4* In this book, Kya Clark is abandoned as a child and must learn to survive on her own in the marshes of North Carolina in the 1960s. She goes through extreme isolation and has trouble trusting others, which in the end gets her in more trouble than she bargained for. This book is graceful, slow, and pulls you into it's beautiful world. However, it sometimes falls into old tropes (two small town detectives, a girl who has never once been to a dentist or doctor but is somehow just the image of beauty) and the end is somewhat unorganized and rushed.
4* I was surprised this was the Author’s first novel! The book was a fun mystery to read. I also very much enjoyed the story of a young girl abandoned to grow up in a marsh on her own, trying to learn how to make money to survive and figuring out how she did or did not fit into society.
4* Kya is a poignant character developed from childhood to maturity. This was a book I could not put down, not only because of the story but it’s vivid revelations about Carolina swamp and marsh biology.
4* A child raises herself in marsh country. She is wary of others but is befriended by a few people. She learns the ways of the marsh and its creatures, eventually publishing books. It is amazing to think of someone so in tune with her surroundings. Of course mosquitos were only mentioned once!
4* I loved this book. It was a murder mystery but mostly about a girl who grew up in the marsh and about nature around her
3* “Marsh Girl” Kya survives abandonment by her parents and siblings, raising herself from the age of six, and becomes an award-winning author and illustrator of books related to North Carolina marsh ecology. was possible to suspend belief and be immersed in the story for about the first third of the book, then it got a little too fantastic. Quick and entertaining.
3* I love books about the south. Delia Owens is a poet with her words. I read the book because it got so many great reviews. While I liked the book I felt that the plot dragged on like a slow summer day. Still it wasn't the worst book I've read.
The Book Woman of Troublesome Creek by Kim Michele Richardson4.05* Really great story with interesting historical context that was new to me and author gave a great rundown of some of the facts at the end of the book,
5* Such a fantastic book! I had no idea that the pack horse library ever existed.

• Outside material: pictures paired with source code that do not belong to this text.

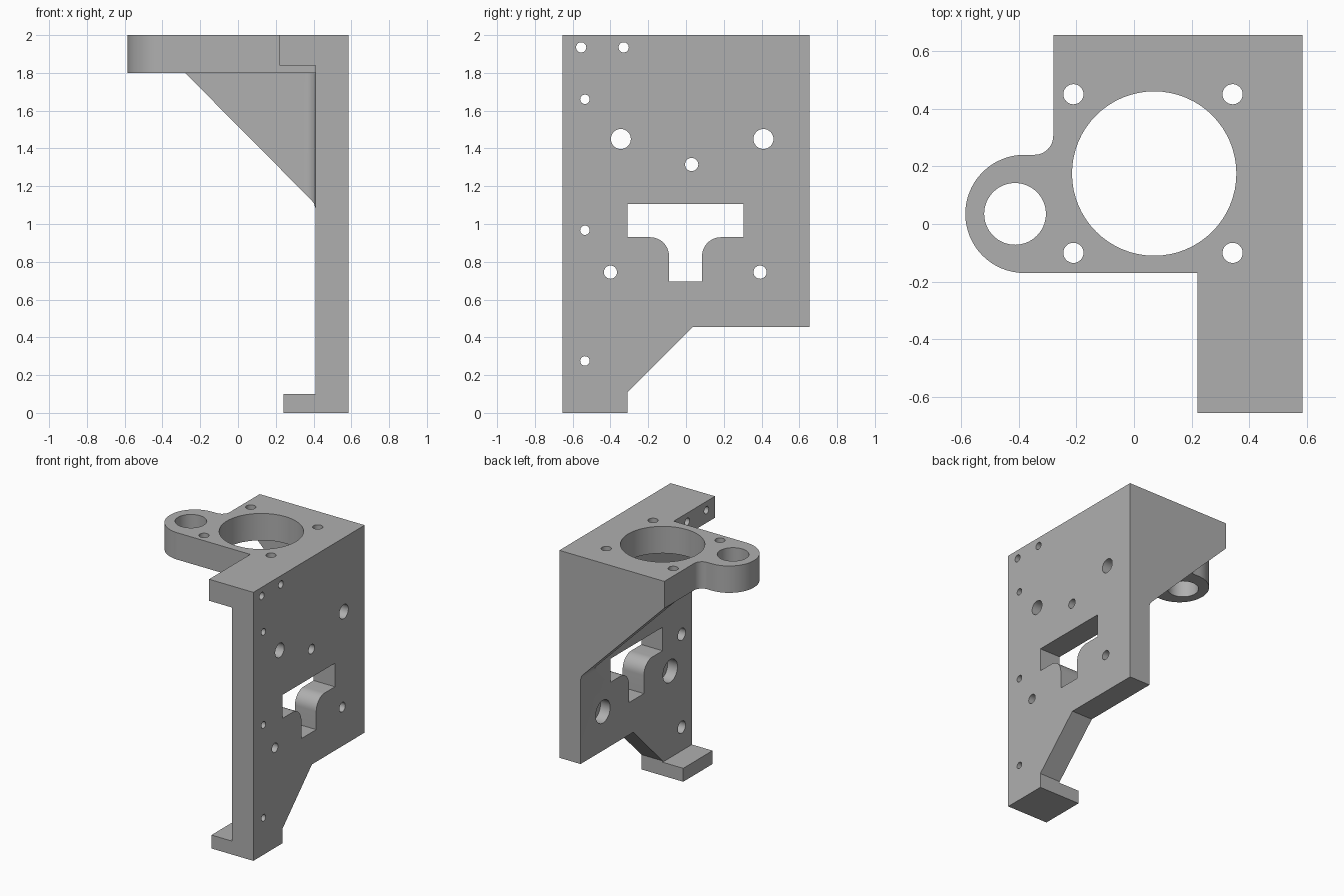
import bpy, bmesh, math
from math import pi, cos, sin
from mathutils import Vector

if "Cube" in bpy.data.objects:
    bpy.data.objects.remove(bpy.data.objects["Cube"], do_unlink=True)

metal = bpy.data.materials.new("plain_grey")
metal.use_nodes = True
GREY = (0.43, 0.43, 0.43, 1)
metal.diffuse_color = GREY
metal.node_tree.nodes["Principled BSDF"].inputs["Base Color"].default_value = GREY

# Maps outline coordinates and extrusion depth to 3D, by extrusion axis
PLACE = {"x": lambda a, b, d: Vector((d, a, b)),
         "y": lambda a, b, d: Vector((a, d, b)),
         "z": lambda a, b, d: Vector((a, b, d))}


def prism(name, outline, axis, lo, hi):
    """Extrude a flat outline between two depths along an axis."""
    bm = bmesh.new()
    face = bm.faces.new([bm.verts.new(PLACE[axis](a, b, lo)) for a, b in outline])
    moved = bmesh.ops.extrude_face_region(bm, geom=[face])["geom"]
    shift = PLACE[axis](0, 0, hi - lo)
    bmesh.ops.translate(bm, vec=shift, verts=[v for v in moved if isinstance(v, bmesh.types.BMVert)])
    bmesh.ops.recalc_face_normals(bm, faces=bm.faces)
    mesh = bpy.data.meshes.new(name)
    bm.to_mesh(mesh)
    bm.free()
    mesh.materials.append(metal)
    obj = bpy.data.objects.new(name, mesh)
    bpy.context.collection.objects.link(obj)
    return obj


def arc(a, b, r, start, end, steps=12):
    return [(a + r * cos(math.radians(start + (end - start) * i / steps)),
             b + r * sin(math.radians(start + (end - start) * i / steps)))
            for i in range(steps + 1)]


def disc(a, b, r, steps=32):
    return arc(a, b, r, 0, 360, steps)[:-1]


def box(a0, a1, b0, b1):
    return [(a0, b0), (a1, b0), (a1, b1), (a0, b1)]


def combine(target, tool, operation):
    mod = target.modifiers.new(operation.lower(), "BOOLEAN")
    mod.operation, mod.solver, mod.object = operation, "EXACT", tool
    bpy.context.view_layer.objects.active = target
    bpy.ops.object.modifier_apply(modifier=mod.name)
    bpy.data.objects.remove(tool, do_unlink=True)


INNER, OUTER = 0.41, 0.585
BACK, FRONT = 0.655, -0.655

# Upright wall with the slanted lower edge
bracket = prism("motor_bracket", [(FRONT, 0), (-0.31, 0), (-0.31, 0.11), (0.035, 0.455),
                                  (BACK, 0.455), (BACK, 2), (FRONT, 2)], "x", INNER, OUTER)

# Top plate with the round ear, front strip and foot
plate = ([(0.5, -0.17)] + arc(-0.38, 0.035, 0.205, 270, 90, 32)
         + arc(-0.345, 0.305, 0.065, -90, 0) + [(-0.28, BACK), (0.5, BACK)])
combine(bracket, prism("top_plate", plate, "z", 1.8, 2), "UNION")
combine(bracket, prism("front_strip", box(0.22, 0.5, FRONT, -0.1), "z", 1.84, 2), "UNION")
combine(bracket, prism("foot", box(0.24, 0.5, FRONT, -0.31), "z", 0, 0.1), "UNION")

# Back gusset, with a rounded inner corner trimmed to the same slope
slope = [(-0.28, 1.8), (0.385, 1.13), (0.402, 1.11), (INNER, 1.085),
         (0.5, 1.085), (0.5, 1.9), (-0.28, 1.9)]
GUSSET, R = 0.525, 0.06
combine(bracket, prism("gusset", slope, "y", GUSSET, BACK), "UNION")
corner = arc(INNER - R, GUSSET - R, R, 90, 0) + [(0.5, GUSSET - R), (0.5, 0.6), (INNER - R, 0.6)]
fillet = prism("gusset_fillet", corner, "z", 1.0, 1.9)
combine(fillet, prism("slope_trim", slope, "y", 0.3, 0.64), "INTERSECT")
combine(bracket, fillet, "UNION")

# Bore, ear hole and four mounting holes through the top plate
plate_holes = [(0.07, 0.175, 0.285), (-0.4125, 0.035, 0.107)]
plate_holes += [(x, y, 0.035) for x in (-0.21, 0.342) for y in (-0.1, 0.45)]
for x, y, r in plate_holes:
    combine(bracket, prism("plate_hole", disc(x, y, r, 64 if r > 0.1 else 32), "z", 1.7, 2.1),
            "DIFFERENCE")

# T-shaped window with rounded shoulders
window = ([(-0.31, 1.105), (-0.31, 0.93)] + arc(-0.19, 0.83, 0.1, 90, 0) + [(-0.09, 0.695), (0.085, 0.695)]
          + arc(0.185, 0.83, 0.1, 180, 90) + [(0.305, 0.93), (0.305, 1.105)])
combine(bracket, prism("window_cut", window, "x", 0.3, 0.7), "DIFFERENCE")

# Wall holes: y, z, radius, counterbore radius on the inner side
wall_holes = [(-0.555, 1.935, 0.027, 0), (-0.33, 1.935, 0.027, 0), (-0.345, 1.45, 0.053, 0),
              (0.41, 1.45, 0.053, 0), (0.03, 1.315, 0.035, 0),
              (-0.4, 0.745, 0.035, 0.085), (0.392, 0.745, 0.035, 0.085)]
wall_holes += [(-0.535, z, 0.025, 0.045) for z in (0.275, 0.967, 1.66)]
for y, z, r, bore in wall_holes:
    combine(bracket, prism("wall_hole", disc(y, z, r), "x", 0.1, 0.7), "DIFFERENCE")
    if bore:
        combine(bracket, prism("counterbore", disc(y, z, bore), "x", 0.3, 0.49), "DIFFERENCE")

# Smooth round surfaces, keep edges crisp
bpy.ops.object.select_all(action="DESELECT")
bracket.select_set(True)
bpy.context.view_layer.objects.active = bracket
bpy.ops.object.shade_smooth_by_angle(angle=math.radians(30))
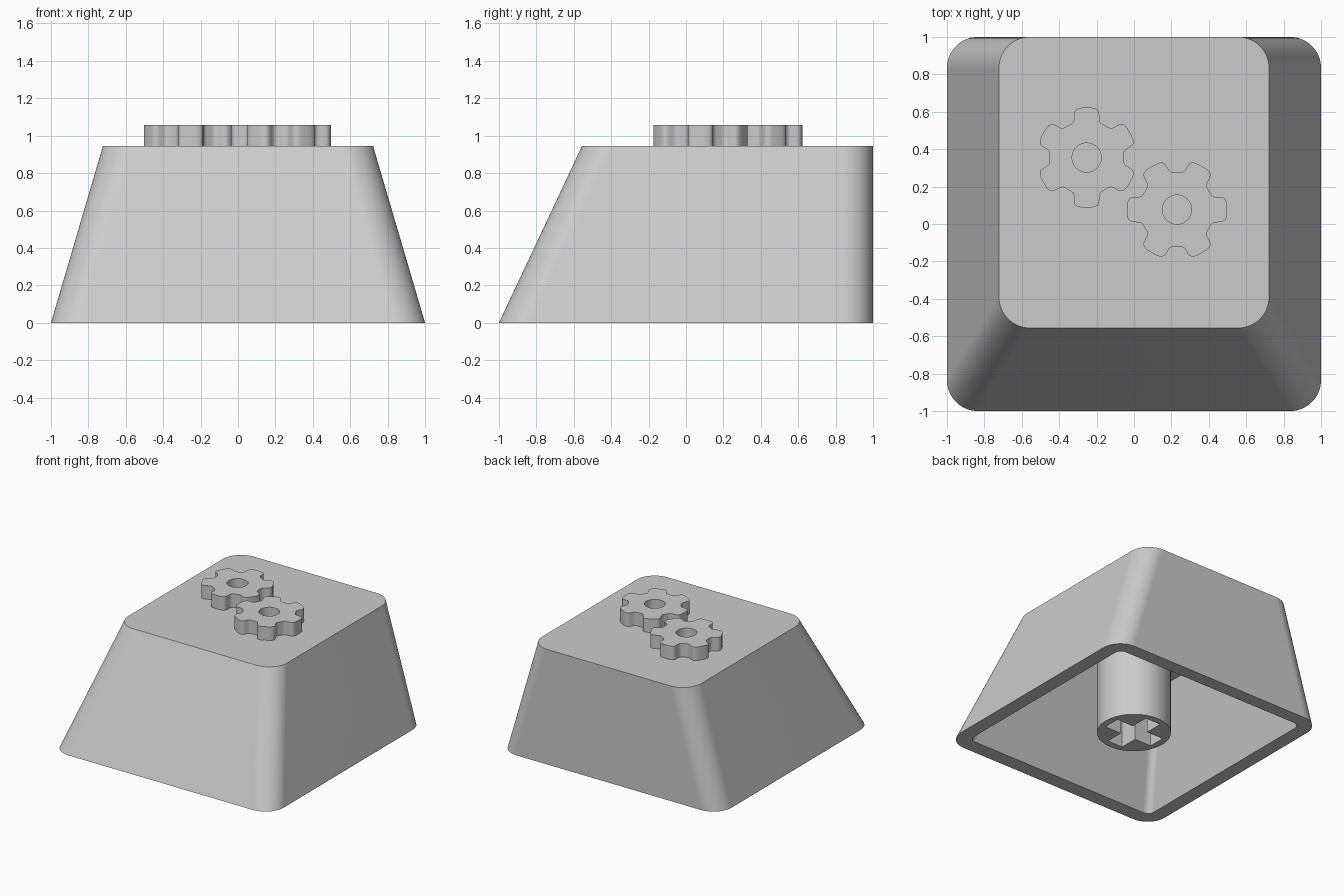
import bpy
import bmesh
from math import sin, cos, pi, radians

cube = bpy.data.objects.get("Cube")
if cube:
    bpy.data.objects.remove(cube, do_unlink=True)

plastic = bpy.data.materials.new("light grey plastic")
plastic.use_nodes = True
GREY = (0.6, 0.6, 0.6, 1)
plastic.diffuse_color = GREY
plastic.node_tree.nodes["Principled BSDF"].inputs["Base Color"].default_value = GREY

TOP = 0.945


def finish(name, bm):
    """Turn a bmesh into a smooth object with crisp edges."""
    bmesh.ops.recalc_face_normals(bm, faces=bm.faces)
    mesh = bpy.data.meshes.new(name)
    bm.to_mesh(mesh)
    bm.free()
    mesh.materials.append(plastic)
    obj = bpy.data.objects.new(name, mesh)
    bpy.context.collection.objects.link(obj)
    bpy.ops.object.select_all(action='DESELECT')
    obj.select_set(True)
    bpy.context.view_layer.objects.active = obj
    bpy.ops.object.shade_smooth_by_angle(angle=radians(30))
    weighted = obj.modifiers.new("even normals", 'WEIGHTED_NORMAL')
    weighted.keep_sharp = True
    return obj


def rounded_rect(half_x, front, back, r, steps=14):
    """Counter-clockwise outline with rounded corners."""
    centres = [(half_x - r, back - r), (r - half_x, back - r),
               (r - half_x, front + r), (half_x - r, front + r)]
    return [(cx + r * cos(a), cy + r * sin(a))
            for i, (cx, cy) in enumerate(centres)
            for a in [(i + k / steps) * pi / 2 for k in range(steps + 1)]]


def circle(cx, cy, r, n=64):
    return [(cx + r * cos(2 * pi * k / n), cy + r * sin(2 * pi * k / n))
            for k in range(n)]


def extrude_profile(name, loops, z0, z1):
    """Solid from an outline and its holes."""
    bm = bmesh.new()
    edges = []
    for loop in loops:
        vs = [bm.verts.new((x, y, z0)) for x, y in loop]
        edges += [bm.edges.new((vs[i - 1], vs[i])) for i in range(len(vs))]
    bmesh.ops.triangle_fill(bm, edges=edges, use_beauty=True)
    result = bmesh.ops.extrude_face_region(bm, geom=bm.faces[:], use_keep_orig=True)
    moved = [g for g in result["geom"] if isinstance(g, bmesh.types.BMVert)]
    bmesh.ops.translate(bm, verts=moved, vec=(0, 0, z1 - z0))
    return finish(name, bm)


# Hollow cap: rings run from the outer top, down, under the rim and up inside
bm = bmesh.new()
sections = [(0.722, -0.556, 1.0, 0.165, TOP),
            (1.0, -1.0, 1.0, 0.165, 0),
            (0.884, -0.877, 0.889, 0.055, 0),
            (0.639, -0.486, 0.889, 0.055, 0.833)]
rings = [[bm.verts.new((x, y, z)) for x, y in rounded_rect(hx, f, b, r)]
         for hx, f, b, r, z in sections]
for upper, lower in zip(rings, rings[1:]):
    for i in range(len(upper)):
        bm.faces.new((upper[i - 1], upper[i], lower[i], lower[i - 1]))
bm.faces.new(rings[0])
bm.faces.new(rings[-1])
finish("cap_shell", bm)

# Mounting stem with a cross-shaped socket
LONG, THIN, FLOOR = 0.222, 0.07, 0.42
cross = []
for sx, sy in ((1, 1), (-1, 1), (-1, -1), (1, -1)):
    corner = [(LONG * sx, THIN * sy), (THIN * sx, THIN * sy), (THIN * sx, LONG * sy)]
    cross += corner if sx == sy else corner[::-1]
extrude_profile("stem_socket", [circle(0, 0, 0.278), cross], 0, FLOOR)
extrude_profile("stem_root", [circle(0, 0, 0.278)], FLOOR, 0.84)

# Raised gears: half a tooth as (degrees, radius), mirrored and repeated
HALF_TOOTH = [(0, 0.267), (6, 0.268), (10, 0.267), (13, 0.262), (15, 0.253),
              (16.3, 0.24), (17.5, 0.225), (18.8, 0.212), (21, 0.203),
              (24, 0.199), (27, 0.198), (30, 0.198)]
TOOTH = [(-a, r) for a, r in HALF_TOOTH[:0:-1]] + HALF_TOOTH[:-1]


def gear(name, cx, cy, turn):
    outline = [(cx + r * cos(radians(a + turn + 60 * k)),
                cy + r * sin(radians(a + turn + 60 * k)))
               for k in range(6) for a, r in TOOTH]
    extrude_profile(name, [outline, circle(cx, cy, 0.078, 40)], TOP, 1.056)


gear("back_gear", -0.253, 0.355, 30)
gear("front_gear", 0.23, 0.077, 0)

4* Wonderful story about a 19 year old who is blue-skinned, last living female of the rare Blue People ancestry in Kentucky. The lonely life she lives is so poignantly written, but she is so brave and resilient. She finds her passion and kindness to give to others in the Appalachian mountains of the people in remote areas by participating in the WPA program historical Pack Horse Library project. Her love of books and adventures she finds is spread through her mission of bringing books to others. This book is well researched & written - there is every emotion experienced: love, heartbreak, joy, sadness, grief, etc. I highly recommend this book, especially if you love books & people.
2* Cussy, a.k.a. “Bluet”, rides the hollers of Kentucky during the Great Depression delivering reading material in her role as a pack horse librarian. (Though she rides a mule.) She dispenses care and comfort as well. Oh, and she is blue...a plot twist that allows for no end of abuse. I wanted to like the book, but found the formula a little too trite.